| SUPPLIED RECORDS |
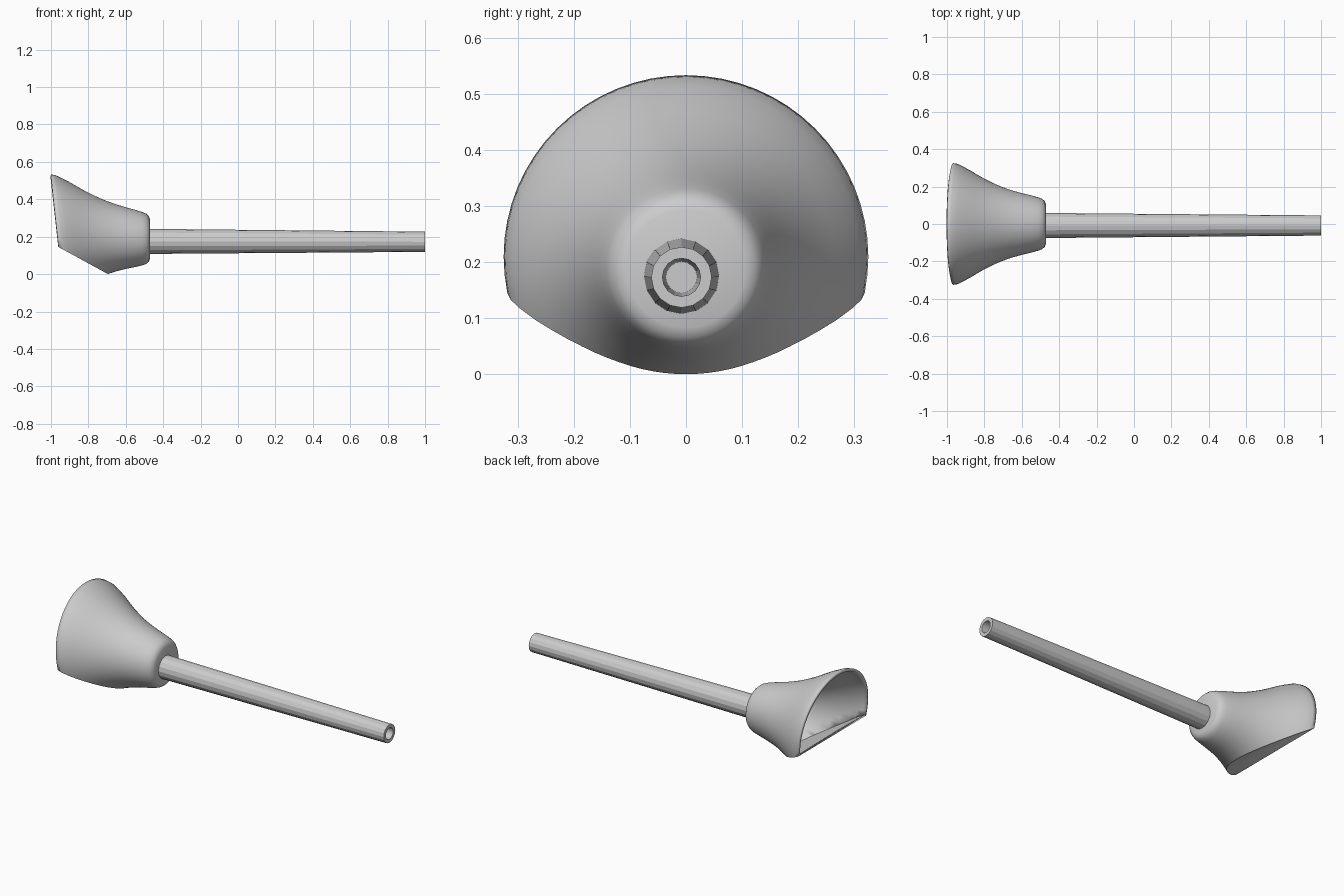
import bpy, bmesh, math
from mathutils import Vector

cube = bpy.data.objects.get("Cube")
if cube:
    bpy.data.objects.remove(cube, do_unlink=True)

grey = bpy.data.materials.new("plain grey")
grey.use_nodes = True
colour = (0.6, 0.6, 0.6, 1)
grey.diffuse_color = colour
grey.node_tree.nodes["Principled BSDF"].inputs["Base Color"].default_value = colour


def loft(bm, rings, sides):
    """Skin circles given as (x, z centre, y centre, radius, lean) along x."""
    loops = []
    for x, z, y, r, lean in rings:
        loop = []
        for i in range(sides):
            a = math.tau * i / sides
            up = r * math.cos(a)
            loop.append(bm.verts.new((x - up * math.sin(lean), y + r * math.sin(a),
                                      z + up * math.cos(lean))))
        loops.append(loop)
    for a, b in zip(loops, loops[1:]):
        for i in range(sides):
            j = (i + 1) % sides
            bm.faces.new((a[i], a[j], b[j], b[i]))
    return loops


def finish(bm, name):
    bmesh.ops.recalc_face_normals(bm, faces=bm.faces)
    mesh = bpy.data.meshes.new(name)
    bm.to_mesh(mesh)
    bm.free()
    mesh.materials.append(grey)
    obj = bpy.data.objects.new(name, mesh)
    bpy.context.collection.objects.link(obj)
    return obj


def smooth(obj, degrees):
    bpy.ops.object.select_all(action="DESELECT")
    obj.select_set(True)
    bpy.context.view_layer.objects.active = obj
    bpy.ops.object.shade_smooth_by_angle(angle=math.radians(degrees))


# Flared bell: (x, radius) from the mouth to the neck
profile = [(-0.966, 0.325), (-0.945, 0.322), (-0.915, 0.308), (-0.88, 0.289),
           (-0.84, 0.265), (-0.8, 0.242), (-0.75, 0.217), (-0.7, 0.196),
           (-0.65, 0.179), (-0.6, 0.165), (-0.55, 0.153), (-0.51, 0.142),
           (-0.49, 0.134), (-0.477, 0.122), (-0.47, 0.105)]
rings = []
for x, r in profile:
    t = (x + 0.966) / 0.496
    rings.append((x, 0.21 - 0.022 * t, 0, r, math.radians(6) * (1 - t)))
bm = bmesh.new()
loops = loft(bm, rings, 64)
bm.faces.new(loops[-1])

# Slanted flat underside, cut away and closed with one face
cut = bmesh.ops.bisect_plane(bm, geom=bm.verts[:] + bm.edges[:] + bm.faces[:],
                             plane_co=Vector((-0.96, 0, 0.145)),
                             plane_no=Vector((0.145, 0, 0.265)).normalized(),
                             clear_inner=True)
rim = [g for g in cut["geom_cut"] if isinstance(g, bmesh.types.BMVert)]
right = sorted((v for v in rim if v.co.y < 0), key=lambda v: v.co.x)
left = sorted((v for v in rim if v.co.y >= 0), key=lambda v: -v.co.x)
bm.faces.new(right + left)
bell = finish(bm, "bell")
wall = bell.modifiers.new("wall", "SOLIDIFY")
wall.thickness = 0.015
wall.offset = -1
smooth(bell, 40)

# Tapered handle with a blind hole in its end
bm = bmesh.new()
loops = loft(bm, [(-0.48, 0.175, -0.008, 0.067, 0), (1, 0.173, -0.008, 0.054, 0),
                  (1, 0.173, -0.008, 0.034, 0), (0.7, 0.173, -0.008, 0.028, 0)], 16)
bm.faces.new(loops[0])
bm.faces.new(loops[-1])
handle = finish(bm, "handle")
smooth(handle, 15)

| PROBLEM DETAILS |
Your response should contain each line of the listing in which the word "loops" occurs.

| RESPONSE AREA |
    loops = []
        loops.append(loop)
    for a, b in zip(loops, loops[1:]):
    return loops
loops = loft(bm, rings, 64)
bm.faces.new(loops[-1])
loops = loft(bm, [(-0.48, 0.175, -0.008, 0.067, 0), (1, 0.173, -0.008, 0.054, 0),
bm.faces.new(loops[0])
bm.faces.new(loops[-1])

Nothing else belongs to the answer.